Marrying Your Half Sibling? It’s Possible in this Brave New World!

Last week, I wrote about MyHeritage’s backing of a study recently published in Science. One of the questionable findings was that the number of cousin marriages decreased after 1875 due to changing societal norms.

After reading the recent article, Sonoma Teen Tyler Sievers Discovers 20 Half Siblings, my first thought was marrying a cousin wasn’t such a bad thing when compared to possibly marrying a half sib (you didn’t know was your half sib). Sure, that’s not what happened to Tyler but the possibility of that occurring is greater today than anytime in the past. Tyler’s (birth) father donated on both the east and west coast. That means, he has a population of children on both sides of the U S and so far, only 20 have been identified. It’s not far fetched to believe that these children could meet and fall in love. Their mom’s selected the father based on information provided that they liked. It’s not a stretch to think that they would have other habits, beliefs, and commonalities in their raising of the resultant offspring. People tend to hang out with those like them and in sharing friends the circles increase. Social media makes it even easier. Online dating even more so. Thus, an increase in half siblings finding each other, marrying and having children is a real possibility

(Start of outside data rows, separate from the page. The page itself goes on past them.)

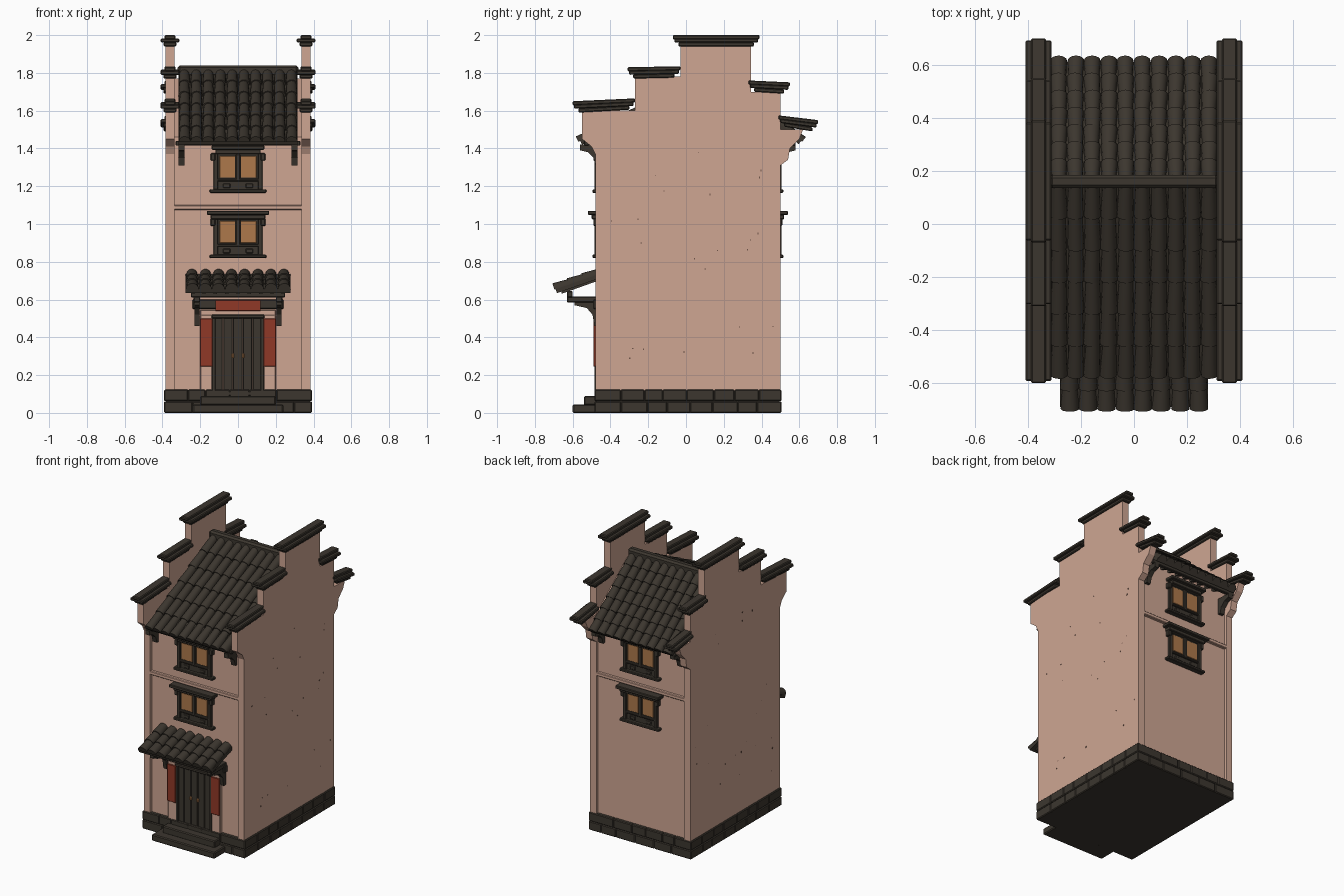
import bpy, bmesh, math, random
from mathutils import Vector

random.seed(4)
if "Cube" in bpy.data.objects:
    bpy.data.objects.remove(bpy.data.objects["Cube"])


def material(name, rgb):
    m = bpy.data.materials.new(name)
    m.use_nodes = True
    m.diffuse_color = (*rgb, 1)
    b = m.node_tree.nodes["Principled BSDF"]
    b.inputs["Base Color"].default_value = (*rgb, 1)
    b.inputs["Roughness"].default_value = 0.9
    return m


PLASTER = material("pink plaster", (0.62, 0.38, 0.29))
DARK = material("dark tile and timber", (0.045, 0.037, 0.028))
RED = material("red paper", (0.28, 0.04, 0.02))
PANE = material("amber pane", (0.42, 0.19, 0.07))
CHIP = material("brown chip", (0.16, 0.09, 0.065))


def finish(name, bm, mat, bevel=0, smooth=False):
    bmesh.ops.recalc_face_normals(bm, faces=bm.faces)
    me = bpy.data.meshes.new(name)
    bm.to_mesh(me)
    bm.free()
    me.materials.append(mat)
    ob = bpy.data.objects.new(name, me)
    bpy.context.collection.objects.link(ob)
    if bevel:
        mod = ob.modifiers.new("soft edges", "BEVEL")
        mod.width = bevel
        mod.segments = 1
    if smooth:
        bpy.ops.object.select_all(action="DESELECT")
        ob.select_set(True)
        bpy.context.view_layer.objects.active = ob
        bpy.ops.object.shade_smooth_by_angle(angle=math.radians(40))
    return ob


def add_prism(bm, outline, x0, x1):
    """Extrude a (y, z) outline across x."""
    f = bm.faces.new([bm.verts.new((x0, y, z)) for y, z in outline])
    new = bmesh.ops.extrude_face_region(bm, geom=[f])["geom"]
    bmesh.ops.translate(bm, vec=(x1 - x0, 0, 0),
                        verts=[v for v in new if isinstance(v, bmesh.types.BMVert)])


def prisms(name, mat, items, bevel=0):
    bm = bmesh.new()
    for outline, x0, x1 in items:
        add_prism(bm, outline, x0, x1)
    return finish(name, bm, mat, bevel)


def boxes(name, mat, items, bevel=0.004):
    """Each item is x0, x1, y0, y1, z0, z1."""
    return prisms(name, mat, [([(c, e), (d, e), (d, f), (c, f)], a, b)
                              for a, b, c, d, e, f in items], bevel)


def tiles(name, half, columns, top, eave, rows):
    """Overlapping half-round tiles on a sloping slab."""
    bm = bmesh.new()
    a, b = Vector((0, *top)), Vector((0, *eave))
    n = (b - a).cross(Vector((1, 0, 0))).normalized()
    if n.z < 0:
        n = -n
    pitch = 2 * half / columns
    for col in range(columns):
        cx = -half + pitch * (col + 0.5)
        for row in range(rows):
            rings = []
            for t, size in ((row / rows, 0.41), ((row + 1.08) / rows, 0.5)):
                p = a.lerp(b, t) + Vector((cx + random.uniform(-1, 1) * 0.002, 0, 0))
                r = pitch * size
                rings.append([bm.verts.new(p + Vector((r * math.cos(q), 0, 0)) + n * r * math.sin(q))
                              for q in (math.pi * k / 8 for k in range(9))])
            u, v = rings
            for k in range(8):
                bm.faces.new((u[k], u[k + 1], v[k + 1], v[k]))
            bm.faces.new(u)
            bm.faces.new(v)
    finish(name, bm, DARK, smooth=True)
    ends = [a, b, b - n * 0.022, a - n * 0.022]
    prisms(name + "_slab", DARK, [([(p.y, p.z) for p in ends], -half, half)])


# House body and the ledges between storeys
prisms("house_body", PLASTER, [([(-0.46, 0.05), (-0.46, 1.46), (0.16, 1.77),
                                 (0.48, 1.52), (0.48, 0.05)], -0.35, 0.35)])
boxes("storey_ledges", PLASTER, [(-0.34, 0.34, -0.48, -0.45, 1.075, 1.1),
                                 (-0.34, 0.34, 0.47, 0.5, 1.075, 1.1)])

# Stepped gable walls with curved corbels at both ends
GABLE = [(-0.48, 0.1), (-0.48, 1.37), (-0.5, 1.41), (-0.55, 1.45), (-0.55, 1.6),
         (-0.27, 1.6), (-0.27, 1.78), (-0.03, 1.78), (-0.03, 1.95), (0.345, 1.95),
         (0.345, 1.7), (0.5, 1.7), (0.5, 1.5), (0.62, 1.5), (0.6, 1.45), (0.55, 1.4),
         (0.54, 1.34), (0.5, 1.31), (0.5, 0.1)]
CAPS = [(-0.6, -0.27, 1.59, 1.605), (-0.31, -0.03, 1.77, 1.775), (-0.07, 0.39, 1.94, 1.94),
        (0.33, 0.55, 1.7, 1.69), (0.49, 0.7, 1.515, 1.49)]
LAYERS = [(0.034, 0, 0.022, 0.03), (0.049, 0.02, 0.042, 0.008), (0.028, 0.038, 0.06, 0)]
for side, label in ((1, "left"), (-1, "right")):
    prisms(label + "_gable_wall", PLASTER, [(GABLE, side * 0.335, side * 0.383)])
    caps = []
    for y0, y1, z0, z1 in CAPS:
        for w, lo, hi, inset in LAYERS:
            p, q = y0 + inset, y1 - inset
            caps.append(([(p, z0 + lo), (q, z1 + lo), (q, z1 + hi), (p, z0 + hi)],
                         side * 0.36 - w, side * 0.36 + w))
    prisms(label + "_gable_caps", DARK, caps, 0.005)
    # Worn spots on the plaster
    chips = []
    for i in range(22):
        y, z = random.uniform(-0.44, 0.46), random.uniform(0.2, 1.5)
        h = random.uniform(0.003, 0.012)
        chips.append((side * 0.38, side * 0.3845, y, y + 0.006, z, z + h))
    boxes(label + "_wall_chips", CHIP, chips, 0)

# Main roof
tiles("front_roof_tiles", 0.315, 10, (0.16, 1.8), (-0.56, 1.44), 6)
tiles("back_roof_tiles", 0.315, 10, (0.16, 1.8), (0.61, 1.44), 7)
boxes("roof_ridge", DARK, [(-0.32, 0.32, 0.135, 0.185, 1.78, 1.84)], 0.012)
BRACKET = [(0, 0), (0.02, 0), (0.03, 0.04), (0.06, 0.07), (0.1, 0.08), (0.1, 0.11), (0, 0.11)]
brackets = []
for s, wall in ((-1, 0.46), (1, 0.48)):
    for x in (-0.3, 0.3):
        brackets.append(([(s * (wall + y), 1.31 + z) for y, z in BRACKET], x - 0.016, x + 0.016))
    for i in range(9):
        x = -0.24 + i * 0.06
        brackets.append(([(s * wall, 1.46), (s * (wall + 0.09), 1.42),
                          (s * (wall + 0.09), 1.44), (s * wall, 1.5)], x - 0.008, x + 0.008))
prisms("eave_brackets", DARK, brackets)
boxes("eave_beams", DARK, [(-0.33, 0.33, -0.54, -0.515, 1.415, 1.44),
                           (-0.33, 0.33, 0.555, 0.58, 1.415, 1.44)])


# Windows, the same pair on front and back
def window(name, s, wall, z, lintel):
    def at(x0, x1, d0, d1, lo, hi):
        return (x0, x1, s * (wall + d0), s * (wall + d1), z + lo, z + hi)
    parts = [at(-0.15, 0.15, -0.01, 0.035, 0, 0.018),
             at(-0.115, 0.115, -0.01, 0.012, 0.01, 0.22),
             at(-lintel, lintel, -0.01, 0.06, 0.228, 0.25),
             at(-lintel + 0.02, lintel - 0.02, -0.01, 0.04, 0.205, 0.23),
             at(-0.115, 0.115, 0, 0.025, 0.06, 0.075),
             at(-0.012, 0.012, 0, 0.025, 0.06, 0.205)]
    for k in (-1, 1):
        parts += [at(k * 0.105, k * 0.13, 0, 0.025, 0.015, 0.21),
                  at(k * 0.12, k * 0.145, 0, 0.03, 0.17, 0.21),
                  at(k * 0.04, k * 0.08, 0, 0.018, 0.025, 0.05)]
    boxes(name + "_frame", DARK, parts)
    boxes(name + "_panes", PANE, [at(k * 0.015, k * 0.098, 0.01, 0.018, 0.08, 0.195)
                                  for k in (-1, 1)], 0.002)


for s, wall, label in ((-1, 0.46, "front"), (1, 0.48, "back")):
    window(label + "_lower_window", s, wall, 0.82, 0.165)
    window(label + "_upper_window", s, wall, 1.165, 0.14)

# Stone base: core, two brick courses and entrance steps
boxes("base_core", DARK, [(-0.38, 0.38, -0.475, 0.495, 0, 0.12)], 0)
bricks = []
for course in range(2):
    z0, z1 = course * 0.062, course * 0.062 + 0.061
    for horizontal, lo, hi in ((False, -0.485, 0.505), (True, -0.39, 0.39)):
        p = lo
        while p < hi:
            q = p + random.uniform(0.09, 0.15)
            if hi - q < 0.06:
                q = hi
            for s in (-1, 1):
                if horizontal:
                    y = 0.505 if s > 0 else -0.485
                    bricks.append((p, q, y, y - s * 0.04, z0, z1))
                else:
                    bricks.append((s * 0.35, s * 0.392, p, q, z0, z1))
            p = q
boxes("base_bricks", DARK, bricks, 0.005)
boxes("entrance_steps", DARK, [(-0.24, 0.24, -0.6, -0.47, 0, 0.045),
                               (-0.2, 0.2, -0.54, -0.47, 0.04, 0.09)], 0.006)

# Doorway
boxes("door_surround", PLASTER, [(k * 0.135, k * 0.2, -0.48, -0.45, 0.1, 0.52) for k in (-1, 1)]
      + [(-0.2, 0.2, -0.48, -0.45, 0.515, 0.545)])
boxes("door_planks", DARK, [(-0.13 + i * 0.052, -0.081 + i * 0.052, -0.475, -0.45, 0.09, 0.505)
                            for i in range(5)], 0.003)
boxes("door_frame", DARK, [(k * 0.118, k * 0.138, -0.485, -0.45, 0.09, 0.51) for k in (-1, 1)]
      + [(-0.14, 0.14, -0.49, -0.45, 0.5, 0.52), (-0.14, 0.14, -0.485, -0.45, 0.09, 0.115)])
boxes("door_handles", PANE, [(k * 0.02, k * 0.034, -0.483, -0.47, 0.29, 0.315) for k in (-1, 1)])
boxes("side_banners", RED, [(k * 0.135, k * 0.2, -0.489, -0.478, 0.245, 0.5) for k in (-1, 1)], 0.002)

# Awning over the door
boxes("awning_beams", DARK, [(-0.24, 0.24, -0.49, -0.45, 0.55, 0.6),
                             (-0.25, 0.25, -0.63, -0.6, 0.612, 0.645)]
      + [(k * 0.2, k * 0.235, -0.63, -0.45, 0.585, 0.615) for k in (-1, 1)])
boxes("door_plaque", RED, [(-0.12, 0.12, -0.499, -0.488, 0.54, 0.597)], 0.002)
ARM = [(-0.45, 0.46), (-0.485, 0.46), (-0.495, 0.52), (-0.525, 0.555), (-0.59, 0.57),
       (-0.59, 0.59), (-0.45, 0.59)]
prisms("awning_brackets", DARK, [(ARM, k * 0.205, k * 0.23) for k in (-1, 1)])
prisms("awning_rafters", DARK, [([(-0.66, 0.63), (-0.45, 0.705), (-0.45, 0.73), (-0.66, 0.655)],
                                 x - 0.009, x + 0.009)
                                for x in (-0.24 + i * 0.06 for i in range(9))])
tiles("awning_tiles", 0.278, 8, (-0.46, 0.735), (-0.69, 0.655), 3)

This got me thinking of what the family trees of these children would look like. I scoff when I see a chart that has a family with 20+ children but I guess in the future, there could be fathers who do have great numbers of children.

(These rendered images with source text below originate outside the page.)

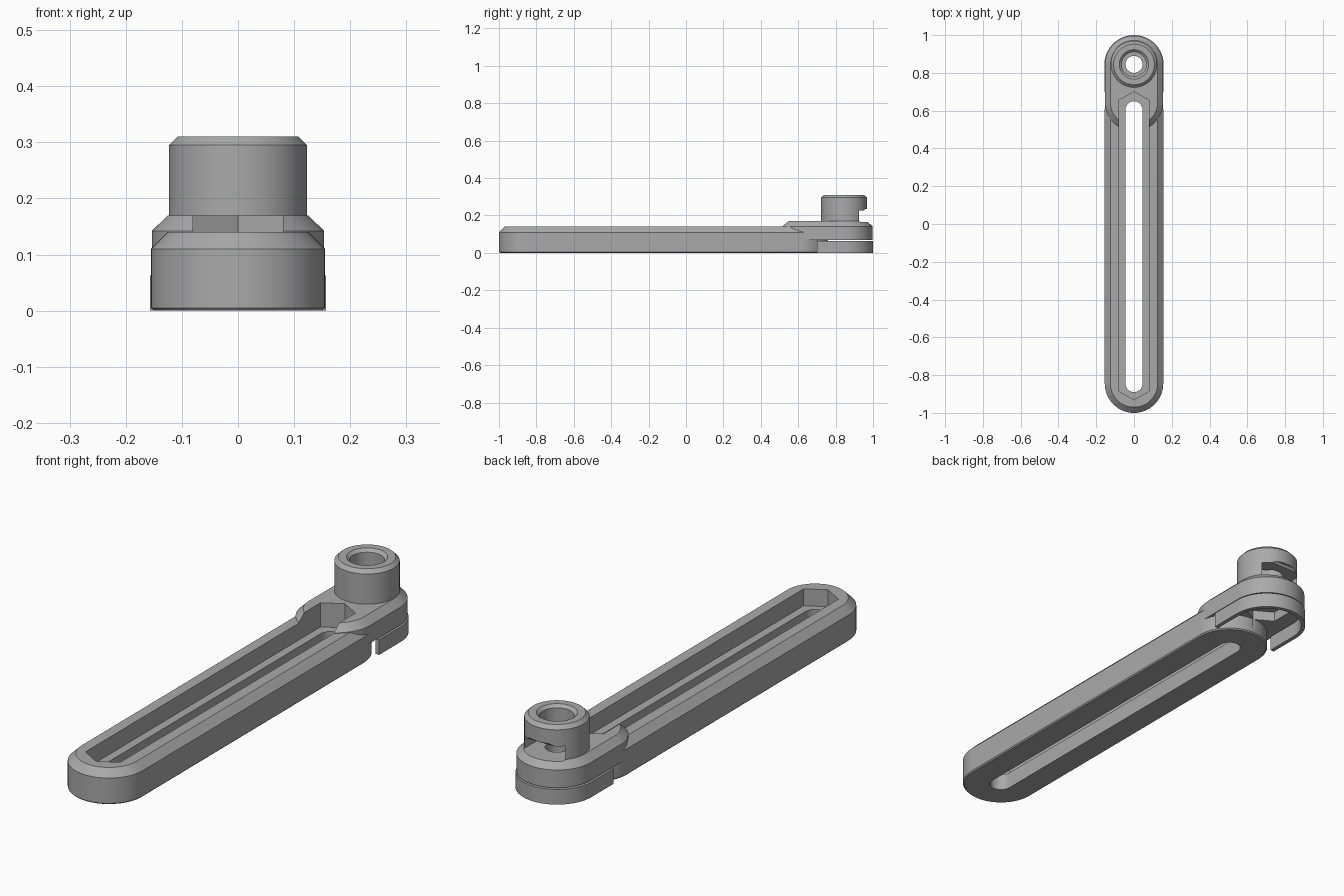
import bpy, bmesh, math

cube = bpy.data.objects.get("Cube")
if cube:
    bpy.data.objects.remove(cube)

gray = bpy.data.materials.new("plain gray")
gray.use_nodes = True
COLOR = (0.4, 0.4, 0.4, 1)
gray.diffuse_color = COLOR
gray.node_tree.nodes["Principled BSDF"].inputs["Base Color"].default_value = COLOR

SLOT_FRONT, SLOT_BACK, POST_Y = -0.845, 0.605, 0.845


def stadium(r, y0, y1, n=32):
    """Outline with a round cap at each end."""
    pts = []
    for cy, start in ((y1, 0), (y0, math.pi)):
        for i in range(n + 1):
            a = start + math.pi * i / n
            pts.append((r * math.cos(a), cy + r * math.sin(a)))
    return pts


def ngon(r, cy, n=64, turn=0.0):
    return [(r * math.cos(turn + math.tau * i / n), cy + r * math.sin(turn + math.tau * i / n))
            for i in range(n)]


def loft(name, layers):
    """Closed solid through matching outlines stacked in z."""
    bm = bmesh.new()
    rings = [[bm.verts.new((x, y, z)) for x, y in pts] for z, pts in layers]
    for low, high in zip(rings, rings[1:]):
        for i in range(len(low)):
            j = (i + 1) % len(low)
            bm.faces.new((low[i], low[j], high[j], high[i]))
    bm.faces.new(rings[0][::-1])
    bm.faces.new(rings[-1])
    bmesh.ops.recalc_face_normals(bm, faces=bm.faces)
    mesh = bpy.data.meshes.new(name)
    bm.to_mesh(mesh)
    bm.free()
    mesh.materials.append(gray)
    obj = bpy.data.objects.new(name, mesh)
    bpy.context.collection.objects.link(obj)
    return obj


def combine(target, other, operation):
    mod = target.modifiers.new(operation.lower(), 'BOOLEAN')
    mod.operation, mod.solver, mod.object = operation, 'EXACT', other
    bpy.ops.object.select_all(action='DESELECT')
    bpy.context.view_layer.objects.active = target
    target.select_set(True)
    bpy.ops.object.modifier_apply(modifier=mod.name)
    bpy.data.objects.remove(other)


# Long slotted arm with chamfered rim
arm = loft("slotted_arm", [(z, stadium(r, SLOT_FRONT, SLOT_BACK)) for z, r in
                           ((0, 0.150), (0.005, 0.155), (0.11, 0.155), (0.14, 0.125))])

# Raised head and hollow post
head = loft("head", [(z, stadium(r, 0.645, POST_Y - 0.002)) for z, r in
                     ((0.068, 0.1535), (0.142, 0.1535), (0.17, 0.125))])
post = loft("post", [(z, ngon(r, POST_Y)) for z, r in
                     ((0.15, 0.123), (0.295, 0.123), (0.31, 0.108))])
combine(arm, head, 'UNION')
combine(arm, post, 'UNION')

# Long recess with pointed ends, and the slot through its floor
recess_outline = [(0.08, -0.885), (0.08, 0.655), (0, 0.70),
                  (-0.08, 0.655), (-0.08, -0.885), (0, -0.93)]
cutters = [
    loft("recess_cutter", [(0.07, recess_outline), (0.25, recess_outline)]),
    loft("slot_cutter", [(z, stadium(0.045, SLOT_FRONT, SLOT_BACK)) for z in (-0.05, 0.1)]),
]

# Bore, wider upper bore with bevelled mouth, and nut pocket below
cutters += [
    loft("bore_cutter", [(z, ngon(0.045, POST_Y)) for z in (-0.05, 0.28)]),
    loft("mouth_cutter", [(z, ngon(r, POST_Y)) for z, r in
                          ((0.2, 0.065), (0.298, 0.065), (0.312, 0.08), (0.35, 0.08))]),
    loft("nut_cutter", [(z, ngon(0.088, POST_Y, 6, math.pi / 6)) for z in (0.03, 0.11)]),
]

# Side window at the back of the post
window = [(0.094, 0.80), (0.094, 1.1), (-0.094, 1.1), (-0.094, 0.80), (0, 0.755)]
cutters.append(loft("window_cutter", [(0.166, window), (0.226, window)]))
lip = [(0.094, 0.945), (0.094, 1.1), (-0.094, 1.1), (-0.094, 0.945)]
lip_top = [(x, max(y, 0.96)) for x, y in lip]
cutters.append(loft("lip_cutter", [(0.22, lip), (0.236, lip_top)]))
for cutter in cutters:
    combine(arm, cutter, 'DIFFERENCE')

# Thin open skirt below the head
skirt = loft("skirt", [(z, stadium(0.157, 0.6, POST_Y - 0.002)) for z in (0, 0.063)])
combine(skirt, loft("skirt_inner", [(z, stadium(0.14, 0.6, POST_Y - 0.002))
                                    for z in (-0.05, 0.1)]), 'DIFFERENCE')
front = [(-0.3, 0.3), (0.3, 0.3), (0.3, 0.70), (-0.3, 0.70)]
combine(skirt, loft("skirt_front", [(-0.05, front), (0.1, front)]), 'DIFFERENCE')

# Smooth round walls, sharp edges kept
for obj in (arm, skirt):
    bpy.ops.object.select_all(action='DESELECT')
    bpy.context.view_layer.objects.active = obj
    obj.select_set(True)
    bpy.ops.object.shade_smooth_by_angle(angle=math.radians(25))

Perhaps, in the near future, a blood test with DNA analysis will be required before a couple weds.

Adoptee? Here’s A FREE Opportunity for You!

I received the following email this week and wanted to share it. If you are an adoptee or knows someone who is that wants help in finding information about their birth family, then keep reading…
“MyHeritage is excited to announce a new pro bono initiative — DNA Quest — to help adoptees and their birth families reunite through DNA testing.
As part of DNA Quest, we are giving out 15,000 MyHeritage DNA kits — worth more than one million dollars — for free, with free shipping, to eligible participants.

MyHeritage has set up an advisory board of top experts in the fields of genetic genealogy and adoption to guide and support this initiative on a voluntary basis. The advisory board includes: CeCe Moore, founder of The DNA Detectives; Blaine Bettinger, The Genetic Genealogist; Richard Weiss of DNA Adoption; Richard Hill, DNA Testing Adviser; Katharine Tanya, founder of Adopted.com; Brianne Kirkpatrick, founder of Watershed DNA; Pamela Slaton, investigative genealogist; Leah Larkin, The DNA Geek; and Susan Friel-Williams, Vice President, American Adoption Congress.

Participation is open to adoptees seeking to find their biological family members, or anyone looking for a family member who was placed for adoption. Preference will be given to people who are not able to afford genetic testing, and to those who apply first. The first phase of the initiative is open to U.S. residents, involving adoptions that took place in the U.S. Additional phases may be considered in the future based on the success of the first phase, which begins now. Future phases may include other countries as well as additional circumstances, such as children of sperm donors and non-paternity events.

Adoptees and family members searching for their biological relatives can apply for a free MyHeritage DNA kit at DNAQuest.org through April 30, 2018. Participants will be selected, and their free DNA kits will be shipped to them by the end of May 2018. Results are expected as early as July 2018. The DNA Quest website includes additional information about the initiative, and a detailed section with answers to frequently asked questions.

Those who have already taken a DNA test with another company are invited to upload their DNA data to MyHeritage for free and participate in this initiative as well.

We invite you to share the link https://www.dnaquest.org with all your followers, to reach and therefore help as many people as possible.”

I do feel it is necessary to put out this caveat: The information you gain may be difficult to deal with. Make sure you have strong supportive individuals in your life to talk with or seek out professional help. Once you take the lid off the can you CANNOT put it back on!